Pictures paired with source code
####################
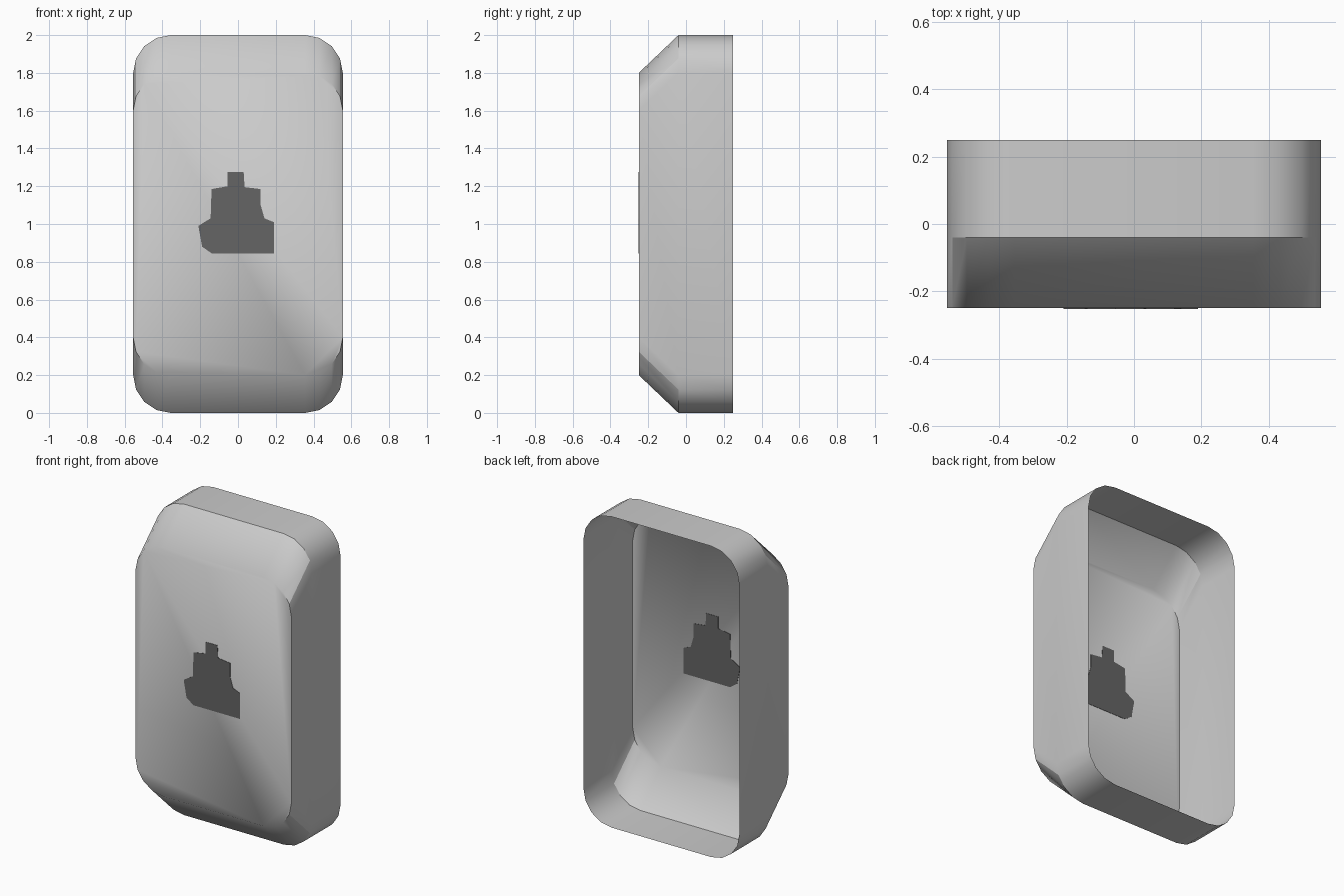
import bpy, bmesh, math

cube = bpy.data.objects.get("Cube")
if cube:
    bpy.data.objects.remove(cube, do_unlink=True)

HALF_W, HALF_H, RADIUS, STEPS = 0.555, 1.0, 0.2, 4
BACK, MID, FRONT = 0.25, -0.04, -0.25


def material(name, value):
    mat = bpy.data.materials.new(name)
    mat.use_nodes = True
    mat.diffuse_color = (value, value, value, 1)
    mat.node_tree.nodes["Principled BSDF"].inputs["Base Color"].default_value = (value, value, value, 1)
    return mat


def make_object(name, bm, mat):
    bmesh.ops.recalc_face_normals(bm, faces=bm.faces)
    mesh = bpy.data.meshes.new(name)
    bm.to_mesh(mesh)
    bm.free()
    mesh.materials.append(mat)
    obj = bpy.data.objects.new(name, mesh)
    bpy.context.collection.objects.link(obj)
    return obj


def rounded_ring(bm, y, half_h):
    """Rounded rectangle of vertices, upright at depth y."""
    verts = []
    for corner, (sx, sz) in enumerate([(1, 1), (-1, 1), (-1, -1), (1, -1)]):
        for i in range(STEPS + 1):
            a = math.radians(90) * (corner + i / STEPS)
            x = sx * (HALF_W - RADIUS) + RADIUS * math.cos(a)
            z = sz * (half_h - RADIUS) + RADIUS * math.sin(a)
            verts.append(bm.verts.new((x, y, z + HALF_H)))
    return verts


# Open-backed shell: straight wall, sloped ends and a flat front
bm = bmesh.new()
rings = [rounded_ring(bm, y, h) for y, h in
         [(BACK, HALF_H), (MID, HALF_H), (FRONT, HALF_H - 0.2)]]
for a, b in zip(rings, rings[1:]):
    for i in range(len(a)):
        j = (i + 1) % len(a)
        bm.faces.new((a[i], a[j], b[j], b[i]))
front = bm.faces.new(rings[-1])
bmesh.ops.recalc_face_normals(bm, faces=bm.faces)
if front.normal.y > 0:
    bmesh.ops.reverse_faces(bm, faces=bm.faces)

# Crisp creases round the wall and down the sides; soft top and bottom bends
for f in bm.faces:
    f.smooth = True
for e in bm.edges:
    if len(e.link_faces) == 2:
        angle = math.degrees(e.calc_face_angle())
        at_front = all(v.co.y < MID - 0.1 for v in e.verts)
        e.smooth = angle < (55 if at_front else 25)
mesh_shell = make_object("case_shell", bm, material("light grey", 0.6))

# Dark painted patch, a thin plate visible from both sides of the front
outline = [(-0.055, 1.275), (0.03, 1.275), (0.035, 1.195), (0.12, 1.185),
           (0.12, 1.10), (0.14, 1.03), (0.19, 1.01), (0.19, 0.845),
           (-0.14, 0.845), (-0.19, 0.88), (-0.21, 0.99), (-0.145, 1.03),
           (-0.14, 1.185), (-0.055, 1.20)]
bm = bmesh.new()
thickness = 0.004
face = bm.faces.new([bm.verts.new((x, FRONT - thickness / 2, z)) for x, z in outline])
side = bmesh.ops.extrude_face_region(bm, geom=[face])["geom"]
bmesh.ops.translate(bm, vec=(0, thickness, 0),
                    verts=[v for v in side if isinstance(v, bmesh.types.BMVert)])
make_object("front_patch", bm, material("dark grey", 0.13))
####################
Count the lines above in which the word "objects" appears, then state only that count.

**ANSWER**. 4